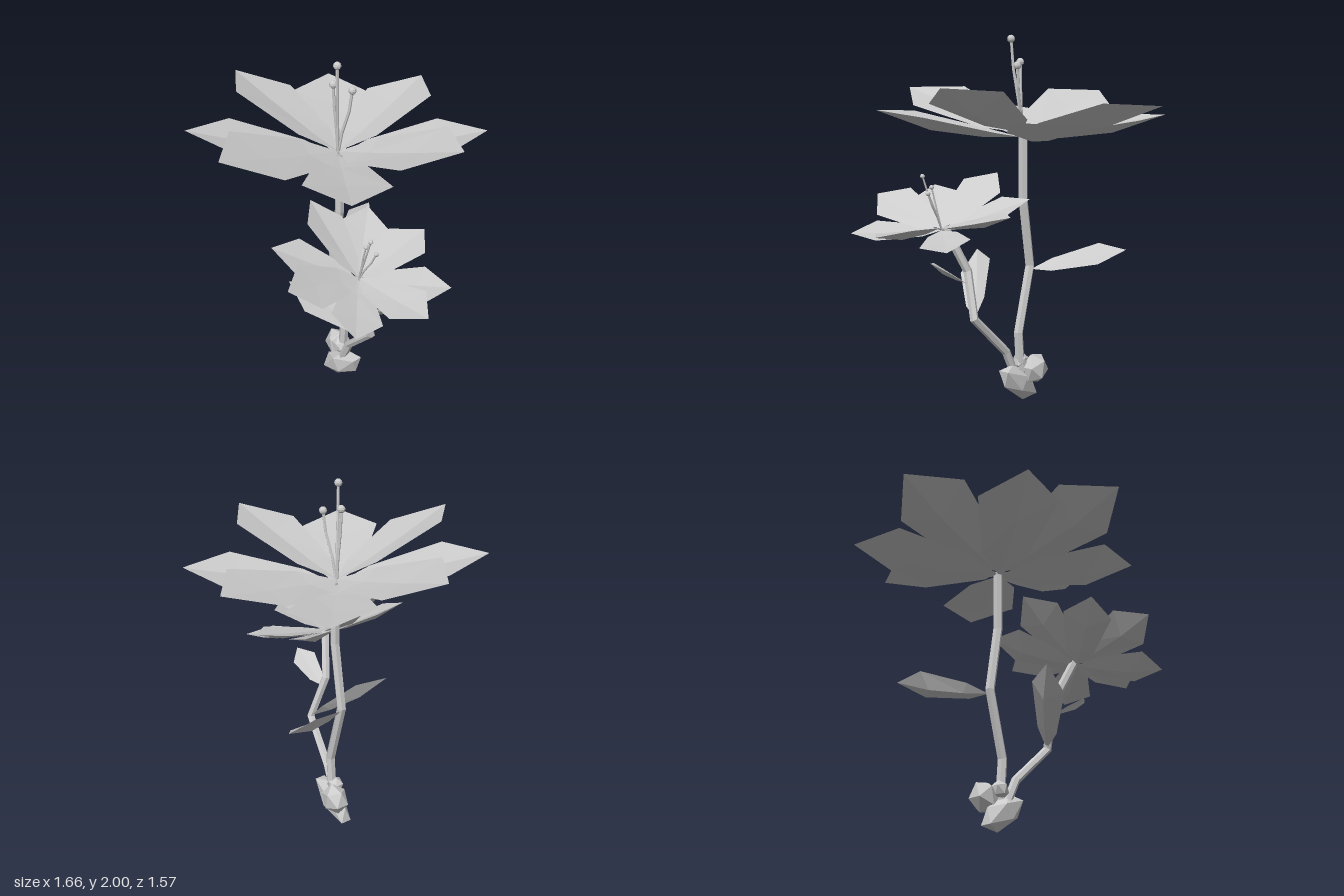
import * as THREE from 'three';

const material = new THREE.MeshStandardMaterial({ color: 0xcccccc, flatShading: true, side: THREE.DoubleSide });
const V = (p) => new THREE.Vector3(...p);

function add(parent, name, geometry) {
  const mesh = new THREE.Mesh(geometry, material);
  mesh.name = name;
  parent.add(mesh);
  return mesh;
}

// Faceted blade from base to tip with a shallow top and a keeled underside,
// turned about its own axis by roll
function bladeGeometry(base, tip, width, roll, keel) {
  const axis = tip.clone().sub(base);
  const length = axis.length();
  const dir = axis.clone().normalize();
  const side = new THREE.Vector3(0, 1, 0).cross(dir).normalize().applyAxisAngle(dir, roll);
  const normal = dir.clone().cross(side);
  const at = (t, s, n) => base.clone().addScaledVector(axis, t)
    .addScaledVector(side, s * width / 2).addScaledVector(normal, n * length);
  const points = [
    at(0, 0, 0),
    at(0.22, -0.6, keel * 0.1), at(0.25, 0, -keel * 0.15), at(0.22, 0.6, keel * 0.1),
    at(0.72, -1, keel * 0.4), at(0.62, 0, -keel * 0.15), at(0.72, 1, keel * 0.4),
    at(1, 0, 0),
    at(0.25, 0, -keel * 0.7), at(0.62, 0, -keel),
  ];
  const geometry = new THREE.BufferGeometry().setFromPoints(points);
  const top = [0, 2, 1, 0, 3, 2, 1, 2, 5, 1, 5, 4, 2, 3, 6, 2, 6, 5, 4, 5, 7, 5, 6, 7];
  const underside = top.map((i) => ({ 2: 8, 5: 9 })[i] ?? i).reverse();
  geometry.setIndex([...top, ...underside]);
  const flat = geometry.toNonIndexed();
  flat.computeVertexNormals();
  return flat;
}

// Tube with one straight, mitred segment between neighbouring points
function bentTube(points, radius, sides) {
  const path = new THREE.CatmullRomCurve3(points.map(V));
  path.getPointAt = path.getPoint;
  path.getTangentAt = path.getTangent;
  return new THREE.TubeGeometry(path, points.length - 1, radius, sides);
}

// Flower with its heart at the origin
function makeFlower(name) {
  const flower = new THREE.Group();
  flower.name = name;

  // Petals: tip x, y, z and roll; the first four form the upper ring
  const petals = [
    [-0.15, 0.165, -0.78, -0.17], [-0.79, 0.235, 0.04, 0.25],
    [0.05, 0.255, 0.79, -0.25], [0.75, 0.255, -0.11, 0.15],
    [-0.63, 0.105, -0.51, 0.06], [0.46, 0.085, -0.64, -0.06],
    [-0.48, 0.165, 0.61, 0.06], [0.61, 0.14, 0.48, -0.06],
  ];
  petals.forEach(([x, y, z, roll], i) => {
    const upper = i < 4;
    add(flower, upper ? 'upperPetal' : 'lowerPetal',
      bladeGeometry(V([0, upper ? 0.015 : -0.01, 0]), V([x, y, z]), 0.43, roll, 0.065));
  });

  // Stamens with round tips
  for (const [x, y, z] of [[0.04, 0.51, 0.04], [-0.012, 0.39, 0.02], [0.075, 0.37, -0.03]]) {
    add(flower, 'stamen', bentTube(
      [[0, 0, 0], [x * 0.3, y * 0.35, z * 0.3], [x * 0.8, y * 0.7, z * 0.8], [x, y, z]], 0.008, 6));
    add(flower, 'stamenTip', new THREE.SphereGeometry(0.021, 8, 6)).position.set(x, y, z);
  }
  return flower;
}

export function createModel() {
  const model = new THREE.Group();
  model.name = 'floweringPlant';

  // Stems
  add(model, 'mainStem', bentTube([
    [-0.02, 0.15, -0.02], [0, 0.4, -0.02], [-0.1, 0.76, -0.02],
    [-0.04, 1.13, -0.02], [-0.04, 1.48, -0.02]], 0.026, 6));
  add(model, 'sideStem', bentTube([
    [-0.01, 0.13, 0], [0.07, 0.3, 0.01], [0.285, 0.515, 0.05],
    [0.245, 0.76, 0.13], [0.345, 1.0, 0.2]], 0.024, 6));

  // Large flower, and a smaller one leaning to the side
  const large = makeFlower('largeFlower');
  large.position.set(-0.04, 1.475, -0.01);
  const small = makeFlower('smallFlower');
  small.position.set(0.355, 0.99, 0.215);
  small.rotation.set(0, -0.14, -0.3, 'ZYX');
  small.scale.setScalar(0.6);
  model.add(large, small);

  // Leaves: base, tip, width, roll
  const leaves = [
    [[-0.1, 0.74, -0.03], [-0.31, 0.87, -0.51], 0.17, 0.6],
    [[0.28, 0.52, 0.05], [-0.06, 0.82, 0.33], 0.2, -0.6],
    [[0.27, 0.7, 0.12], [0.53, 0.84, 0.13], 0.14, -0.3],
  ];
  for (const [base, tip, width, roll] of leaves) {
    add(model, 'leaf', bladeGeometry(V(base), V(tip), width, roll, 0.06));
  }

  // Rocks at the foot: position, half sizes, turn about z
  const rocks = [
    [[-0.01, 0.115, -0.01], [0.18, 0.08, 0.06], 0.6],
    [[-0.095, 0.185, -0.06], [0.09, 0.09, 0.07], 0.2],
    [[-0.03, 0.23, -0.01], [0.055, 0.05, 0.045], -0.3],
  ];
  for (const [position, size, turn] of rocks) {
    const rock = add(model, 'rock', new THREE.IcosahedronGeometry(1, 0));
    rock.position.set(...position);
    rock.scale.set(...size);
    rock.rotation.z = turn;
  }
  return model;
}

◇ ◇ ◇ ◇ ◇

**Task brief**
The lines you need are those with the word "length"; list them from the entries.

**Result for this task**
  const length = axis.length();
    .addScaledVector(side, s * width / 2).addScaledVector(normal, n * length);
  return new THREE.TubeGeometry(path, points.length - 1, radius, sides);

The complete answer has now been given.